■ **WHAT THIS TASK INVOLVES**
Copy, from the entries below, each line in which the string "faces" appears.

■ **EXERCISE DATA**
- Opening Delimiter -
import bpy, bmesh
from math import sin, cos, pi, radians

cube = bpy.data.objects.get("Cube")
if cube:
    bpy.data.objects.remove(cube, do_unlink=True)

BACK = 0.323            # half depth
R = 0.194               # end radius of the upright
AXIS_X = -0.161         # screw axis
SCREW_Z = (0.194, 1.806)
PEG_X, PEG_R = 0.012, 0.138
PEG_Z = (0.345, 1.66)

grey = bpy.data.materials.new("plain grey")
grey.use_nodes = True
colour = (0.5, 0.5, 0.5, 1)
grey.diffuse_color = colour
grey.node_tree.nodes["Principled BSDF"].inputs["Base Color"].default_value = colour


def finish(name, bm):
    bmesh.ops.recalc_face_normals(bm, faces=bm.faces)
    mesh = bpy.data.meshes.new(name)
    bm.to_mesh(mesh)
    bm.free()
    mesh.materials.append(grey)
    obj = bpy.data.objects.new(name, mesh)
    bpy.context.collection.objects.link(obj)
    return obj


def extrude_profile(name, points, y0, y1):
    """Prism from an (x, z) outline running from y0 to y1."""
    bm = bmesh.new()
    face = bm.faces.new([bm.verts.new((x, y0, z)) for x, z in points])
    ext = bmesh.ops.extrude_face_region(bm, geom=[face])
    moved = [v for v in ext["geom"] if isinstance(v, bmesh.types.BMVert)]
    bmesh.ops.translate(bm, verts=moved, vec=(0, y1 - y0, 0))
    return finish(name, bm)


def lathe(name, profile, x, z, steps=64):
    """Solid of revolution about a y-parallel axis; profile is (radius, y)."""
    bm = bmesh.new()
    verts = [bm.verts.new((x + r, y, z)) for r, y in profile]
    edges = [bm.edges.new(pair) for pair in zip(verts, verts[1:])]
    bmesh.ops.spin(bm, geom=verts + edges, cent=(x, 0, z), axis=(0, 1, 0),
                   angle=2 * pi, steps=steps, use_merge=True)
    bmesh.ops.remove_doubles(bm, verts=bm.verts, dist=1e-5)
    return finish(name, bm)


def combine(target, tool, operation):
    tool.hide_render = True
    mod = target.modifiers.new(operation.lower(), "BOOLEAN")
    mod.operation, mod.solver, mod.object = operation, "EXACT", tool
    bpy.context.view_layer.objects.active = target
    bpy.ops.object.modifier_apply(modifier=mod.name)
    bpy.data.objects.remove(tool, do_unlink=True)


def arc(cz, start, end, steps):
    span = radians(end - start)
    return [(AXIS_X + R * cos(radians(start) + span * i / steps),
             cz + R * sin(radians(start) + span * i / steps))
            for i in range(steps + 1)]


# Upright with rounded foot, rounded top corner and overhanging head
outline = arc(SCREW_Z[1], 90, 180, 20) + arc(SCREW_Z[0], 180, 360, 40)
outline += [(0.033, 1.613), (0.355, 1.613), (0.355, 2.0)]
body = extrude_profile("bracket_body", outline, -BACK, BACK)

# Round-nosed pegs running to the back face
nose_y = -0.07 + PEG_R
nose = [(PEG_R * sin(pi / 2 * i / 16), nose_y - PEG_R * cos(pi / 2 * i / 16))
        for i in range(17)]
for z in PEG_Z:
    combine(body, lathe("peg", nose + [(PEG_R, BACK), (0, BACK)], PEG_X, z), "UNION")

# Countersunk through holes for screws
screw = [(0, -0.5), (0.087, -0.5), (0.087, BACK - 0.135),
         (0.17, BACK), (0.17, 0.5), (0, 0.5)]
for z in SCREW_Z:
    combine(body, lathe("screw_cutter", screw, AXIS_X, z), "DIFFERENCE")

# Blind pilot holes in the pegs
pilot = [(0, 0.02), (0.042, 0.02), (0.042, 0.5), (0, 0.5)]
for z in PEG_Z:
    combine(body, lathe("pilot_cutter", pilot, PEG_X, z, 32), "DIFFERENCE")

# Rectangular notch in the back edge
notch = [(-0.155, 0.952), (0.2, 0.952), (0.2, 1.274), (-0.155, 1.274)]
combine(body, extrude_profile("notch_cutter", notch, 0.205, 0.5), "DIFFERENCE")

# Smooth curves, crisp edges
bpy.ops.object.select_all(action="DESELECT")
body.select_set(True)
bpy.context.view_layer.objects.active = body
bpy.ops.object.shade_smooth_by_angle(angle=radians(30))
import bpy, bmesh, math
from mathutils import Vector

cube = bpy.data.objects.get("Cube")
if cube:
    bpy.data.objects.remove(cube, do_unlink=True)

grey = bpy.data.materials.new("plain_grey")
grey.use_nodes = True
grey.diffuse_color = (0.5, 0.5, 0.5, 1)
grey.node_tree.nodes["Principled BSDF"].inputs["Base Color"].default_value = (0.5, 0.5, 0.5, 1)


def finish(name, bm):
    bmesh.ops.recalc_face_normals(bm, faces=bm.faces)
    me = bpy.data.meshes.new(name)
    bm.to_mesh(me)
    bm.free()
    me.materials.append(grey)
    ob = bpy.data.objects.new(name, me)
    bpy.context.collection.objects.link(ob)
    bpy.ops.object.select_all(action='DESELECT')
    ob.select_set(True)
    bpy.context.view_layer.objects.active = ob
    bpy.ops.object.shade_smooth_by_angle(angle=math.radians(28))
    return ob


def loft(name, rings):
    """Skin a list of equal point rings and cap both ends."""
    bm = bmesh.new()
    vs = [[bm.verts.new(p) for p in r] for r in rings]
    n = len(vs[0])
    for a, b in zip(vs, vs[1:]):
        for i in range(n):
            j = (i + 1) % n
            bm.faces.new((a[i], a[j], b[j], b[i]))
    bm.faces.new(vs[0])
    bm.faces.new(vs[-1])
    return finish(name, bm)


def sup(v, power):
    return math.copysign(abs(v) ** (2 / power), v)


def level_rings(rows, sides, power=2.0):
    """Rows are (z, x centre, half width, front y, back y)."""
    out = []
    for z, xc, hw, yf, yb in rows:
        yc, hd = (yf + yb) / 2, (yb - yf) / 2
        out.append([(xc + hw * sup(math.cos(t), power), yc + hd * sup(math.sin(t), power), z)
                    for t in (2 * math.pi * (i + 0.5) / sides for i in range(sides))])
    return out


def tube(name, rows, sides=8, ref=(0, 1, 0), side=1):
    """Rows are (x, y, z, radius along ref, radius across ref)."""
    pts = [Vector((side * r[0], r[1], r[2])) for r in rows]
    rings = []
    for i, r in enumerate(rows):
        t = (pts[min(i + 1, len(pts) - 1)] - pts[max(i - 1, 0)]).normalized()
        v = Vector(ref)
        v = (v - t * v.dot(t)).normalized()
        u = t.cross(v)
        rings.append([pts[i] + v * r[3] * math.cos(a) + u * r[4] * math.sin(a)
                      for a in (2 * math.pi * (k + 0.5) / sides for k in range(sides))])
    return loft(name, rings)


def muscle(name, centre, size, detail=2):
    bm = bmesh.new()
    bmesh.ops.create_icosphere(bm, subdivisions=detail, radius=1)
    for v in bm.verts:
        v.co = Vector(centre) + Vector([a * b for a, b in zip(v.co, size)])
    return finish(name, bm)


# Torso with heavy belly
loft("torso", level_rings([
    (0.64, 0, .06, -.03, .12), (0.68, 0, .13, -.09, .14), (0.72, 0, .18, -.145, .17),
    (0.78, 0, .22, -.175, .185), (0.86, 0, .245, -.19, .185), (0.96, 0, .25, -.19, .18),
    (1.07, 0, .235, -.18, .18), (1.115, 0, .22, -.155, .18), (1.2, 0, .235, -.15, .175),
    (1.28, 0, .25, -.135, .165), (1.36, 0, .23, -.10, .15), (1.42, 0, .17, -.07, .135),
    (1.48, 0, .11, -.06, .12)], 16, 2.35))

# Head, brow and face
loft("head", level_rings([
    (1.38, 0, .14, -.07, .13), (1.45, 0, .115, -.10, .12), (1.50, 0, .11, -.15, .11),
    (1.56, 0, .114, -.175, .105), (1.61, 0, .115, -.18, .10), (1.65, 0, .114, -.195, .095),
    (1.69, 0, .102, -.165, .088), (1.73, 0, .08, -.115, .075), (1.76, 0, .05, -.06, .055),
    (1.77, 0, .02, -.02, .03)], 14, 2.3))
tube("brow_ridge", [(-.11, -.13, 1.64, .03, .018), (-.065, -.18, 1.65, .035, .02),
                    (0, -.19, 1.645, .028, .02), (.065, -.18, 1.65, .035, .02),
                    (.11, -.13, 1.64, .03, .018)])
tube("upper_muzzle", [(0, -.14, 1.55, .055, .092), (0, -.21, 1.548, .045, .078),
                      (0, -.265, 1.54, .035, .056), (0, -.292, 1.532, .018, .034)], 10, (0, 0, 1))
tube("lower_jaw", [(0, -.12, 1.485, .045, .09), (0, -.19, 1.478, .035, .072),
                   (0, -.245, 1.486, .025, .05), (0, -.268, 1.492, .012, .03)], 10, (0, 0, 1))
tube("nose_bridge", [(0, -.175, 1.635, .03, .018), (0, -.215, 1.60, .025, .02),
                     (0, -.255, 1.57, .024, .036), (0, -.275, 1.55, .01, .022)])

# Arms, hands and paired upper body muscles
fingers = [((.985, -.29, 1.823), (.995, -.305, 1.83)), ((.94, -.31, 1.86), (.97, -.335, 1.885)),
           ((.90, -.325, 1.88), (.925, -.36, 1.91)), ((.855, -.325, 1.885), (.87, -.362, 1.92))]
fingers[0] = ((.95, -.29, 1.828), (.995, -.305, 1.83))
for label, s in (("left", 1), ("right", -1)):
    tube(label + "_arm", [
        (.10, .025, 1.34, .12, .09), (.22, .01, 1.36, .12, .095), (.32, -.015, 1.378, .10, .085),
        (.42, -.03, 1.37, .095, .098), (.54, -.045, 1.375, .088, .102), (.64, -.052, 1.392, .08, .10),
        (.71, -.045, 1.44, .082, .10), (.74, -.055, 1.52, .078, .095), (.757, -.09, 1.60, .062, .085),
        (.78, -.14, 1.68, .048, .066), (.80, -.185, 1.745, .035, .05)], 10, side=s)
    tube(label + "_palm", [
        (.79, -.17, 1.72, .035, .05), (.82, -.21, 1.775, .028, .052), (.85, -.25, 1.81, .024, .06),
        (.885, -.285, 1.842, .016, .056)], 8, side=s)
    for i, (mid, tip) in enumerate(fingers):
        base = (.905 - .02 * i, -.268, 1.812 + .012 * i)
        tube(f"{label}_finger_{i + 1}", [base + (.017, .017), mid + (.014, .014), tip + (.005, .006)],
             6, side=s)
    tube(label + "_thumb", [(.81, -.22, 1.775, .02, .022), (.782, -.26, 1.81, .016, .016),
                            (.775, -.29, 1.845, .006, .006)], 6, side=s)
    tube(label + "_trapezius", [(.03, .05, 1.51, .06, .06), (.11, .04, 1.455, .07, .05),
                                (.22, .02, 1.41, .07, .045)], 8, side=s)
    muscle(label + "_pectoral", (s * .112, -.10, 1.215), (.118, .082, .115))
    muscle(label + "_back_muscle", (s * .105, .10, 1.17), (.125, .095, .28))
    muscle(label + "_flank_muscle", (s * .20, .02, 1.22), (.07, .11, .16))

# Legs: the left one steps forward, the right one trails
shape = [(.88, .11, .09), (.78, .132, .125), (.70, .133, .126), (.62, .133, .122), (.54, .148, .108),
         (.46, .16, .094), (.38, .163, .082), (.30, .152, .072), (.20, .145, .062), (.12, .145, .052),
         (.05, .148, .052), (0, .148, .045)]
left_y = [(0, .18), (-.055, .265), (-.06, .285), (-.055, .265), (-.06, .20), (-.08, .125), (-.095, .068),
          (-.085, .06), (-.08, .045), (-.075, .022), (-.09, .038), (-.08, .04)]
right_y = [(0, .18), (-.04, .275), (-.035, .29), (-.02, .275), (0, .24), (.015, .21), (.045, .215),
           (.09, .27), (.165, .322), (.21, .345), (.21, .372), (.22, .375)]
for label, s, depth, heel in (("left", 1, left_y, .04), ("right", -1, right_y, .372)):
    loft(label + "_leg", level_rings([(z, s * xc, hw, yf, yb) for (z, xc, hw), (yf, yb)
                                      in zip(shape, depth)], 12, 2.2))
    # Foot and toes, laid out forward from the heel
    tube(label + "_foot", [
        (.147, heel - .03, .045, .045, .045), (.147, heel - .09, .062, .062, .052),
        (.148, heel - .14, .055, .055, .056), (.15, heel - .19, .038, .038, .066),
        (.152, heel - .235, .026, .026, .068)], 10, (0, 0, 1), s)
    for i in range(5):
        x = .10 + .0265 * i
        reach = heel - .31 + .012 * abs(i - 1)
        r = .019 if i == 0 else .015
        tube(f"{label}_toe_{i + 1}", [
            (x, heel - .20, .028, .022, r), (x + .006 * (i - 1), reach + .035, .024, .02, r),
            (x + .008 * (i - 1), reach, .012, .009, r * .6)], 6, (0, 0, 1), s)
- Closing Delimiter -
■ **EXERCISE SOLUTION**
    bmesh.ops.recalc_face_normals(bm, faces=bm.faces)
    face = bm.faces.new([bm.verts.new((x, y0, z)) for x, z in points])
    bmesh.ops.recalc_face_normals(bm, faces=bm.faces)
            bm.faces.new((a[i], a[j], b[j], b[i]))
    bm.faces.new(vs[0])
    bm.faces.new(vs[-1])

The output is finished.